Cinnamon Swirl Bread

The best thing since…


I usually prefer a savory and heavy breakfast — something meaty (bacon), something eggy (eggs duh), and something doused in maple syrup. We got an enormous amount of bacon from the meat coop at Wesleyan so I’m stocked up for breakfast meats. Usually I make banana or pumpkin quick bread for the week to have something go with my coffee every morning.


This time, I decided to make cinnamon swirl bread. I’m sure many of us have gone through the Pepperidge Farm stuff, cheap, tasty and delicious with or without butter. This bread was the stuff of my childhood. My mum thought that cinnamon bread would be a cheaper and a tad healthier alternative to sugary cereals, and maybe she was right (who knows really?).


This bread is incredibly simple and fast for the neophyte and the impatient. There are two rise times, neither of which take overnight to do. This bread also contains no eggs, for the egg-allergic, and the ingredient list is short — I’m sure you already have everything to make this! If you decide to take a weekend afternoon to make this bread, you’ll have cinnamon-y goodness to look forward to for the rest of the week.


This bread keeps for a few days on the counter and is best eaten when toasted first. If it makes it past those few days, try it out for French toast or bread pudding!


Cinnamon Swirl Bread

Adapted from RecipeGirl
Makes 1 loaf

1 ¼ ounce envelope (2 1/4 teaspoons) active dry yeast
3/4 cup warm water (slightly hot to touch)
1 tablespoon butter, melted, or vegetable oil
1/2 cup whole milk, warmed
2 tablespoons granulated white sugar
1/2 teaspoon salt
1 teaspoon ground cinnamon
2 cups all-purpose flour*, and more for kneading as needed
1 cup whole wheat flour*

1/4 cup granulated white sugar + 1 tablespoon ground cinnamon

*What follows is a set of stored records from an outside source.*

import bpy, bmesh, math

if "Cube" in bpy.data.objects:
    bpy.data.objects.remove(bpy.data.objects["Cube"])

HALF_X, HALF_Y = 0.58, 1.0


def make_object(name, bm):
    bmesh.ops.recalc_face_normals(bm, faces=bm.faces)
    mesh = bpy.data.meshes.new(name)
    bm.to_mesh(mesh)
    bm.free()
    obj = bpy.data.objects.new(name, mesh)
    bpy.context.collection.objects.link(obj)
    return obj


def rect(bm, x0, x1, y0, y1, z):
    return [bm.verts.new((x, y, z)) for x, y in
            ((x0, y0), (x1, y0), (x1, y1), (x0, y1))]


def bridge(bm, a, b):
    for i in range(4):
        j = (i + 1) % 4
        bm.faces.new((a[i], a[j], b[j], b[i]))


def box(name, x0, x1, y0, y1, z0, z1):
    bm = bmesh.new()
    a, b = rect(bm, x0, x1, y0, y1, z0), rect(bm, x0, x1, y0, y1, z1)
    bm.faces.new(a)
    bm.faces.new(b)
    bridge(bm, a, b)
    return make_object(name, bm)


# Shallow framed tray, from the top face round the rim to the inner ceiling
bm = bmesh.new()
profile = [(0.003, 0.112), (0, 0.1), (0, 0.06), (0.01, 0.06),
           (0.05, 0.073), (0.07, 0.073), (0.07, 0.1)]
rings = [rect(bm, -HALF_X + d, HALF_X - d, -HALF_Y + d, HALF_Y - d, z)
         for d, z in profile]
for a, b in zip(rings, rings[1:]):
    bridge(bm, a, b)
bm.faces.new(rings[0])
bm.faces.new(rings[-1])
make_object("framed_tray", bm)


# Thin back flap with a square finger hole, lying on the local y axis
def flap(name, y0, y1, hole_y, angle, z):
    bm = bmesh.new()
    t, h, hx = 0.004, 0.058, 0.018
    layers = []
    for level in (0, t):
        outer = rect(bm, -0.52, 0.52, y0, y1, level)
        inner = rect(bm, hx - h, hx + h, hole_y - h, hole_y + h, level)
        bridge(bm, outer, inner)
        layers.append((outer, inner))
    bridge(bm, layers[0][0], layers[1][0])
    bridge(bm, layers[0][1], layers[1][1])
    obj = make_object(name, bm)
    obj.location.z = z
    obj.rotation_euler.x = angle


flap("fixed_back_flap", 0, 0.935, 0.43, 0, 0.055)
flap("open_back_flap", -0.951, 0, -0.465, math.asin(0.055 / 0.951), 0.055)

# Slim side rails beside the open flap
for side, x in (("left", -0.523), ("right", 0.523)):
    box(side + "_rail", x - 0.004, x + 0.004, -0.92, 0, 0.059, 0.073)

Combine yeast, 1 teaspoon of granulated sugar, and the ¾ cup of warm water in cup. Let sit for a few minutes until the yeast is foamy and happy. In a large bowl, whisk together 2 ½ cups of flours, 1 teaspoon cinnamon, salt, the remaining granulated sugar.

To the flour mixture, add in the yeasty water, the warmed milk, and the melted butter/oil. Mix together with a large spoon and add just enough of the remaining ½ cup flour (and more as needed) to make the dough start to come together. Turn out the dough onto a floured board and knead for a few minutes until the dough is smooth and soft.

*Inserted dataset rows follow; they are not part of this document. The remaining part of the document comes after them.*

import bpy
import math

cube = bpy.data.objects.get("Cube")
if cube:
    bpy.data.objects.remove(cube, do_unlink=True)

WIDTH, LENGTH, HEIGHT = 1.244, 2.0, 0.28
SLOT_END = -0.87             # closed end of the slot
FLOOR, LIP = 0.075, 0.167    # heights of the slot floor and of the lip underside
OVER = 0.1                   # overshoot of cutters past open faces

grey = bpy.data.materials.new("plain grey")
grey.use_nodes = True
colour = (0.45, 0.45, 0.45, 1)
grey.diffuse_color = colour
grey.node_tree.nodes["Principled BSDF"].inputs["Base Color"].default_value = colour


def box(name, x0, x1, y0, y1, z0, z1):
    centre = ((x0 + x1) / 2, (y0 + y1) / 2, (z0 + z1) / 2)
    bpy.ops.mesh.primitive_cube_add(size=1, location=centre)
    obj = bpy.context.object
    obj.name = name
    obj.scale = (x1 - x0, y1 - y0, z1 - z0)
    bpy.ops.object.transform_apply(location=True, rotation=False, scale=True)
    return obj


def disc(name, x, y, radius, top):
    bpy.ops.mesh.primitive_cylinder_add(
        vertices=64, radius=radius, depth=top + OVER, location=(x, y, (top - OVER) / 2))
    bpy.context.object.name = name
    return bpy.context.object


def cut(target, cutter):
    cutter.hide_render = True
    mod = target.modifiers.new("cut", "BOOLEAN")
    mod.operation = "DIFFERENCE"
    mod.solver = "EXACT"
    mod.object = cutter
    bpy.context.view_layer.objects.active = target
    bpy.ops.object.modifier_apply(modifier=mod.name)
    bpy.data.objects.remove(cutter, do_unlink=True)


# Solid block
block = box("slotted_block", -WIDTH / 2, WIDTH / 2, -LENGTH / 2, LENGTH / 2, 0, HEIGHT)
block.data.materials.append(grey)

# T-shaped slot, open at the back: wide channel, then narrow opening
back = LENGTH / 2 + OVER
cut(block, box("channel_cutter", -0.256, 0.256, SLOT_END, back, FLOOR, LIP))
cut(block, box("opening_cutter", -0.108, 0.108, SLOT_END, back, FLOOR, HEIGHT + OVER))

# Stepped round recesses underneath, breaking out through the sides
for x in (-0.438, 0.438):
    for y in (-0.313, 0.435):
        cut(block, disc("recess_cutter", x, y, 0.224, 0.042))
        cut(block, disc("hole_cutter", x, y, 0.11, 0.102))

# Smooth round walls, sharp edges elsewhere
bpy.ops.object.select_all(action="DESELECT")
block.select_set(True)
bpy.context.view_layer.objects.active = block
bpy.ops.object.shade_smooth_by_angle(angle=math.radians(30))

Place dough into a greased bowl and cover with plastic wrap or tea towel. Let the dough rise for about 60-90 minutes, or until doubled in size. RecipeGirl does this too, but I like to use my oven as a place to let dough rise — tell your housemates about it first though, or they might turn the oven on and accidentally cook your poor dough (it’s never happened to me but I’m paranoid!)

Once this rise is up, turn the dough out onto a floured surface again and punch out the dough gently. Roll out your dough into a basic rectangular shape — the bigger your rectangle, the more swirls you’ll get. Spread the cinnamon sugar filling over the rectangle. Roll up the dough and place into a loaf pan. If you made your rectangle too big like I did, you can sort of curl the bread into a U or S to make it fit. Cover the pan with a towel and let rise once more, for about 30-45 minutes.

Preheat oven to 375 degrees Fahrenheit.

Brush the top of the bread with half and half or milk — this will give it a soft, sweet crust. Bake bread for 35-40 minutes, or until golden brown. It will sound hollow when tapped.

Let the bread sit in the loaf pan for a minute or two, but do take it out while it’s still warm. It won’t harm the bread if you don’t, but the sugar filling may creep out of the dough and stick to the pan, taking pieces of your bread hostage.